#### Task to complete
Report every line from the following entries that contains the string "corners".
(Provided material Opens)
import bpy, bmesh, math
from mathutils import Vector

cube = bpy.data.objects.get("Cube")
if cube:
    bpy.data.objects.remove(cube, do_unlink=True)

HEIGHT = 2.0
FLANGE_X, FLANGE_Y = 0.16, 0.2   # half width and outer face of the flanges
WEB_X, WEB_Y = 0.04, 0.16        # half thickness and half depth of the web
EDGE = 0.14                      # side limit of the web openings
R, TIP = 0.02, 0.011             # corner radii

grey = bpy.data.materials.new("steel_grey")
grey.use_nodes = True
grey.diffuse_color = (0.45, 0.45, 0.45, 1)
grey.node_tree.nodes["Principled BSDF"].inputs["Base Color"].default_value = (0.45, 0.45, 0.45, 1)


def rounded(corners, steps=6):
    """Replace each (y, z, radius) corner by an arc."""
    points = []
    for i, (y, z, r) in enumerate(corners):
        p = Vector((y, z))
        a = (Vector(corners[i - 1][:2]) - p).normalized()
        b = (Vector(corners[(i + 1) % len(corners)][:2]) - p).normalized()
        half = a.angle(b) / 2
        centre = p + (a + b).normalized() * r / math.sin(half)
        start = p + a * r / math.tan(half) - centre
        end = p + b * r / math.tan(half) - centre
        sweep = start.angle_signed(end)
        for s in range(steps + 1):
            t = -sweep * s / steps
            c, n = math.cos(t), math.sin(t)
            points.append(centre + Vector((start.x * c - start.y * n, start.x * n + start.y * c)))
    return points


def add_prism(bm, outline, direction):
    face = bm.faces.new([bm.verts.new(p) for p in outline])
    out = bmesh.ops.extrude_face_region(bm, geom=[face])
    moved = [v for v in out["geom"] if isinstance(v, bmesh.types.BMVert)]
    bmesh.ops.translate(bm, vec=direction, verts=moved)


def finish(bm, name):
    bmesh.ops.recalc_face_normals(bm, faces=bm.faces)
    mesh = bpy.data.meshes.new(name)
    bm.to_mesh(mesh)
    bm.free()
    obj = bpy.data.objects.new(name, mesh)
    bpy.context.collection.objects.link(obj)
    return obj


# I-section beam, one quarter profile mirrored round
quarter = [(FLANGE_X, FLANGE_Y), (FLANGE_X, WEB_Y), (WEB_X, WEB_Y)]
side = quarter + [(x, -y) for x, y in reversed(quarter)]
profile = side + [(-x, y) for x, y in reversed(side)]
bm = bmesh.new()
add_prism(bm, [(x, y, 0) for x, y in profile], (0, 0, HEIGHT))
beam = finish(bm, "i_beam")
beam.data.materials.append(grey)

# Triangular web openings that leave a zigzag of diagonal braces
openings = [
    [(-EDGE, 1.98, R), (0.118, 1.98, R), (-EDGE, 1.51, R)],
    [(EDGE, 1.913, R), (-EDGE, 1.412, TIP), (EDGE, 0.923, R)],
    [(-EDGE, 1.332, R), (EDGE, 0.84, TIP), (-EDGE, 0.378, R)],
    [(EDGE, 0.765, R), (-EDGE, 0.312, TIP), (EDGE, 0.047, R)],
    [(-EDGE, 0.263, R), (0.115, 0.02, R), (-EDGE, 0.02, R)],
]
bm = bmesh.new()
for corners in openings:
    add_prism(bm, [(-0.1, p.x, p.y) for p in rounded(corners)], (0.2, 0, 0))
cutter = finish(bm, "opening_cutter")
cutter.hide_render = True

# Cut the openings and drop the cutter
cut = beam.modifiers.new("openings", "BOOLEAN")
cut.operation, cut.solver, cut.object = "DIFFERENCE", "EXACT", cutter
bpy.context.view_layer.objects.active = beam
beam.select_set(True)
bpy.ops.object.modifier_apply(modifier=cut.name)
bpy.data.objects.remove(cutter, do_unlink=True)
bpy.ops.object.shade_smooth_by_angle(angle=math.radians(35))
(Provided material Closes)
(Provided material Opens)
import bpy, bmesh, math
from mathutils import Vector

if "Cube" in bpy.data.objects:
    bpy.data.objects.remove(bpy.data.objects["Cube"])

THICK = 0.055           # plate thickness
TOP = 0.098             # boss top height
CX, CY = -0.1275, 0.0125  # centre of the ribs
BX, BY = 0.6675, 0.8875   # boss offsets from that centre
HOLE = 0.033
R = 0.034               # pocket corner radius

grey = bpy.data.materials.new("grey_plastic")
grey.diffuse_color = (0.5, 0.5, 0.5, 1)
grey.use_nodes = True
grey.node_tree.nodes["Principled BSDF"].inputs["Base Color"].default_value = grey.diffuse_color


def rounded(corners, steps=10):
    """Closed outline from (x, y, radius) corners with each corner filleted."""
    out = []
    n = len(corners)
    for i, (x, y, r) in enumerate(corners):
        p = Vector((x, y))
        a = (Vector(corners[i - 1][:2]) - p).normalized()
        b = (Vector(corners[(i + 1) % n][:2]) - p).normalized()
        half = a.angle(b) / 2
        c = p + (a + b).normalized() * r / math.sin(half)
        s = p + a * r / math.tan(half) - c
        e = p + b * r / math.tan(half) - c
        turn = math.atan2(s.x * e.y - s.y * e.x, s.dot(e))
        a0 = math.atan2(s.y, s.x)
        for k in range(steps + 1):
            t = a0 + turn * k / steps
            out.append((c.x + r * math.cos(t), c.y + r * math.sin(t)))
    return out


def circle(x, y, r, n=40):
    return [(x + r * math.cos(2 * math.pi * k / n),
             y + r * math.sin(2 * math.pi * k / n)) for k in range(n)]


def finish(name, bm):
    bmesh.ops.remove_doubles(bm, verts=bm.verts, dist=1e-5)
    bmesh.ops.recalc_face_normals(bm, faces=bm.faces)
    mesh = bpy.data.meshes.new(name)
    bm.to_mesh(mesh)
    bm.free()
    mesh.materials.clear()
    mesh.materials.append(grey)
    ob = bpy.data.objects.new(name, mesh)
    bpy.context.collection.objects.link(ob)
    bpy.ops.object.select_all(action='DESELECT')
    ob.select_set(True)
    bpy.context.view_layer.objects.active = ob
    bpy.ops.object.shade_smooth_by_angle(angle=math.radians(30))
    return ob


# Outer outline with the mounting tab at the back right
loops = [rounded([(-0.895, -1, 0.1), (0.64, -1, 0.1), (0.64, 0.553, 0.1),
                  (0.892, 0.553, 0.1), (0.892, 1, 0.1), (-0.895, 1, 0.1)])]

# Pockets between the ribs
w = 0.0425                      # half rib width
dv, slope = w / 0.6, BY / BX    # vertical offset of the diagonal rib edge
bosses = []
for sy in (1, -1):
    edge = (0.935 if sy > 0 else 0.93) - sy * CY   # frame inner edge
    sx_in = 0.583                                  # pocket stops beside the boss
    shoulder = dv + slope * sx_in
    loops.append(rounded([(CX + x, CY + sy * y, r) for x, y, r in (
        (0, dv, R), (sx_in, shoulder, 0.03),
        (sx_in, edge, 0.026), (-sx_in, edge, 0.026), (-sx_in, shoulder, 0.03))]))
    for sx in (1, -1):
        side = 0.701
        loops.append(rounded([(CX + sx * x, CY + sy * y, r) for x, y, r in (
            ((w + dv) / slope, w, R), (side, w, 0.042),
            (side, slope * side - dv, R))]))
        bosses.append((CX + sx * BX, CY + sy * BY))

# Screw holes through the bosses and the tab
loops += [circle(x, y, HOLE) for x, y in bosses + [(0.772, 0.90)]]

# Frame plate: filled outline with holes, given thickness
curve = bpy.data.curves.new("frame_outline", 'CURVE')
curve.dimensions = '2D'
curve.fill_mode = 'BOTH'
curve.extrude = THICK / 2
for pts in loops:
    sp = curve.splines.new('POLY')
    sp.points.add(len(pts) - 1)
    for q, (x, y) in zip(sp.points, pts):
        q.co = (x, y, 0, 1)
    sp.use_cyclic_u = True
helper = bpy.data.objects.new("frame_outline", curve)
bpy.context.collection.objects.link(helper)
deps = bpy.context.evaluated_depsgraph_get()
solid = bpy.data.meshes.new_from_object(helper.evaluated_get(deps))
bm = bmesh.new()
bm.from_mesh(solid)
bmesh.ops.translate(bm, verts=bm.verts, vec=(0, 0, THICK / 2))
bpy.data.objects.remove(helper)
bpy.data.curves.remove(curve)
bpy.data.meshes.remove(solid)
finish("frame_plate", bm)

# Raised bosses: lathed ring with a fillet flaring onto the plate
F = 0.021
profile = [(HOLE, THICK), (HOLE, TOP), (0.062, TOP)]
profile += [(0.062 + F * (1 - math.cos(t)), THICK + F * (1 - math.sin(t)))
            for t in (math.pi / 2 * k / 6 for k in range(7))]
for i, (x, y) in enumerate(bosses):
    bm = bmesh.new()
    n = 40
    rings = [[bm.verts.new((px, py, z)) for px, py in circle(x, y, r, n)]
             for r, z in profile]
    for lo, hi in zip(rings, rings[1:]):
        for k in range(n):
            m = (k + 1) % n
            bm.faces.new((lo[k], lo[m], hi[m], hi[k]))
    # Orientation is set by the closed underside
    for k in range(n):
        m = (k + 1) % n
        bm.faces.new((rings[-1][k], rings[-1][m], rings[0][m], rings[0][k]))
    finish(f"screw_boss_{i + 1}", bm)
(Provided material Closes)
(Provided material Opens)
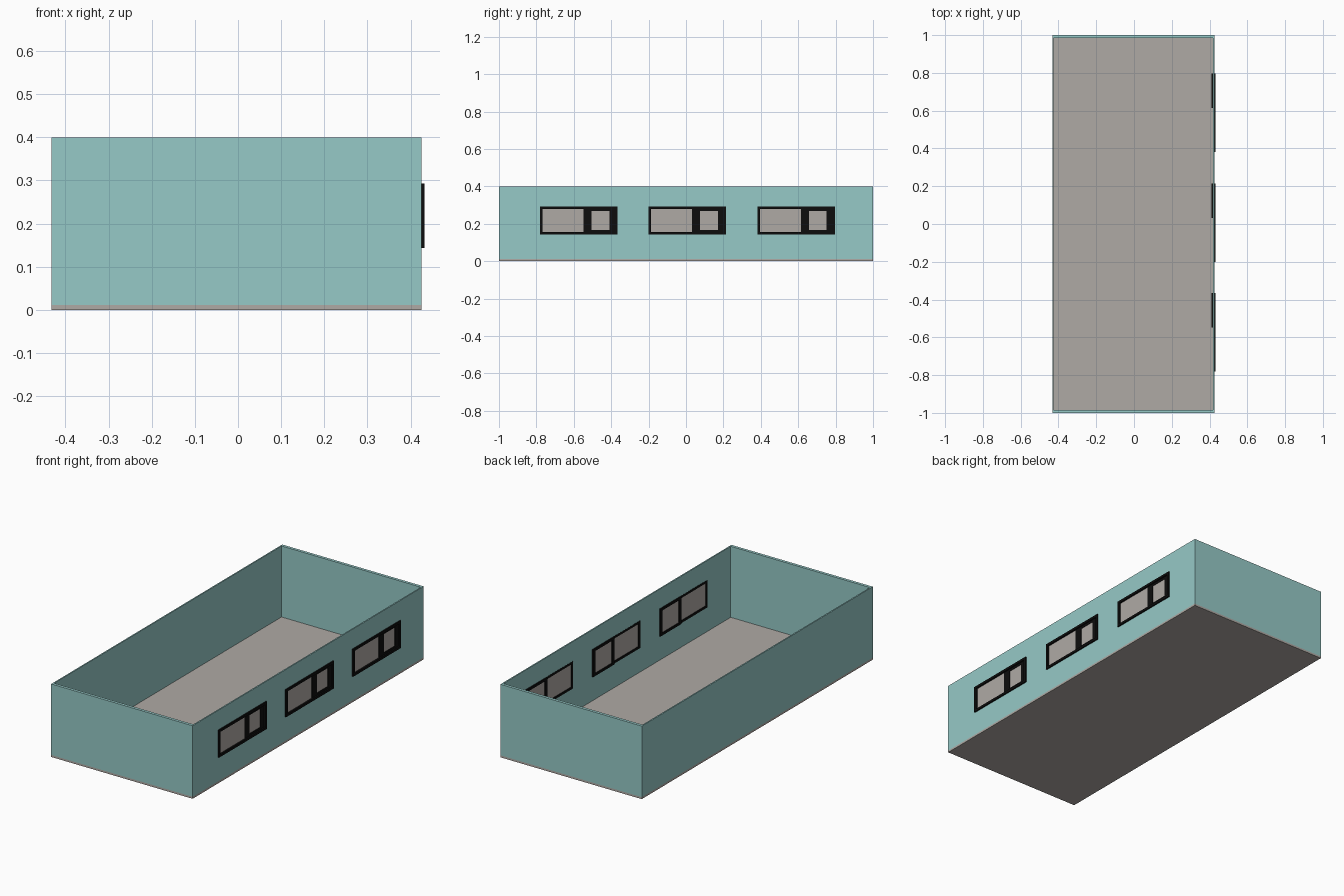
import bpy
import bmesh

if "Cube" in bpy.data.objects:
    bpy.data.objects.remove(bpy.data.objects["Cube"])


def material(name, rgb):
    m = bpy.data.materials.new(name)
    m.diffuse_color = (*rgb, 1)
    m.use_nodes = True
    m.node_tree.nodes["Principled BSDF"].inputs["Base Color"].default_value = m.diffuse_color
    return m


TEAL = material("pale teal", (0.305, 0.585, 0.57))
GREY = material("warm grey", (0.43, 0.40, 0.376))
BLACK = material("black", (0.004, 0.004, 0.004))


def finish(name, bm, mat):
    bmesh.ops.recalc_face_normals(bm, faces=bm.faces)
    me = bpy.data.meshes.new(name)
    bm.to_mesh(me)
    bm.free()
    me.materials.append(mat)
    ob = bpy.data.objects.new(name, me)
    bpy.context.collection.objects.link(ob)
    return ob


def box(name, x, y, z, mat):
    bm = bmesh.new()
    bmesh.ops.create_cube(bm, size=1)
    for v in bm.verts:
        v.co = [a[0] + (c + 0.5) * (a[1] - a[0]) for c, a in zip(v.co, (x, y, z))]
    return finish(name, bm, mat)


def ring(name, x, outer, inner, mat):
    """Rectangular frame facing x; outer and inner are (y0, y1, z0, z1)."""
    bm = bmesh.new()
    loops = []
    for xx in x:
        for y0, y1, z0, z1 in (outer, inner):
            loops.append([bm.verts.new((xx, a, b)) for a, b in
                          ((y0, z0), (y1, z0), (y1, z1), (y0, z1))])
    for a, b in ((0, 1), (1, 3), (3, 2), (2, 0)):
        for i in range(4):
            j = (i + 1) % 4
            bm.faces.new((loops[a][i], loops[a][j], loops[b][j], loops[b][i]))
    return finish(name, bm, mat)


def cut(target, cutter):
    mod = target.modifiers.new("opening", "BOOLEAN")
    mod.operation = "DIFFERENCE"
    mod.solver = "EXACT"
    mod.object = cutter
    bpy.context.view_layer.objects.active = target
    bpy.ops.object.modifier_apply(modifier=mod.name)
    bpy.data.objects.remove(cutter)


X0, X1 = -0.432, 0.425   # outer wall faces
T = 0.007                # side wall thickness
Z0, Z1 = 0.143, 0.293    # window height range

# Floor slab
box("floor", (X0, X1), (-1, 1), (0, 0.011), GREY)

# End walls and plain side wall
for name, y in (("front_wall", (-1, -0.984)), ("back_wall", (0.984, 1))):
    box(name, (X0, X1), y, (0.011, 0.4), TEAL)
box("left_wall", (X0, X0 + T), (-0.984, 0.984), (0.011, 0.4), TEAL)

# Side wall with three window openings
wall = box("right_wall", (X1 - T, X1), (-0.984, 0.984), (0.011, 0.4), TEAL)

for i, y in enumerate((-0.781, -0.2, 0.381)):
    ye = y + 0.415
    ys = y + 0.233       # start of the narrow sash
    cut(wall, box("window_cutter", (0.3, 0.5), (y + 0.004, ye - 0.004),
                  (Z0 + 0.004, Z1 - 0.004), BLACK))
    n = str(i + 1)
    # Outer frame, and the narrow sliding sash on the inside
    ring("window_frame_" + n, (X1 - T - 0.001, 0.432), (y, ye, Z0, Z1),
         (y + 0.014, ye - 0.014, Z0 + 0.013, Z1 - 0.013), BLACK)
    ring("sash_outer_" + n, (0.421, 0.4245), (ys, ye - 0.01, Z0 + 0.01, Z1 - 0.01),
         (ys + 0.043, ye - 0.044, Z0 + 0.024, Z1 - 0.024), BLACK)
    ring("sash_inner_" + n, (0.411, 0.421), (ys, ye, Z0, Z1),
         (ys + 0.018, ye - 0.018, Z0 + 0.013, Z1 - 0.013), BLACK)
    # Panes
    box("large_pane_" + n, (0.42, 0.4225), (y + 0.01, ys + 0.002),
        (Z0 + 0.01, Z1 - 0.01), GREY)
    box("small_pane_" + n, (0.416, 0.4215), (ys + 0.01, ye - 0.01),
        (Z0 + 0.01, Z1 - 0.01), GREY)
(Provided material Closes)
#### Result
def rounded(corners, steps=6):
    for i, (y, z, r) in enumerate(corners):
        a = (Vector(corners[i - 1][:2]) - p).normalized()
        b = (Vector(corners[(i + 1) % len(corners)][:2]) - p).normalized()
for corners in openings:
    add_prism(bm, [(-0.1, p.x, p.y) for p in rounded(corners)], (0.2, 0, 0))
def rounded(corners, steps=10):
    """Closed outline from (x, y, radius) corners with each corner filleted."""
    n = len(corners)
    for i, (x, y, r) in enumerate(corners):
        a = (Vector(corners[i - 1][:2]) - p).normalized()
        b = (Vector(corners[(i + 1) % n][:2]) - p).normalized()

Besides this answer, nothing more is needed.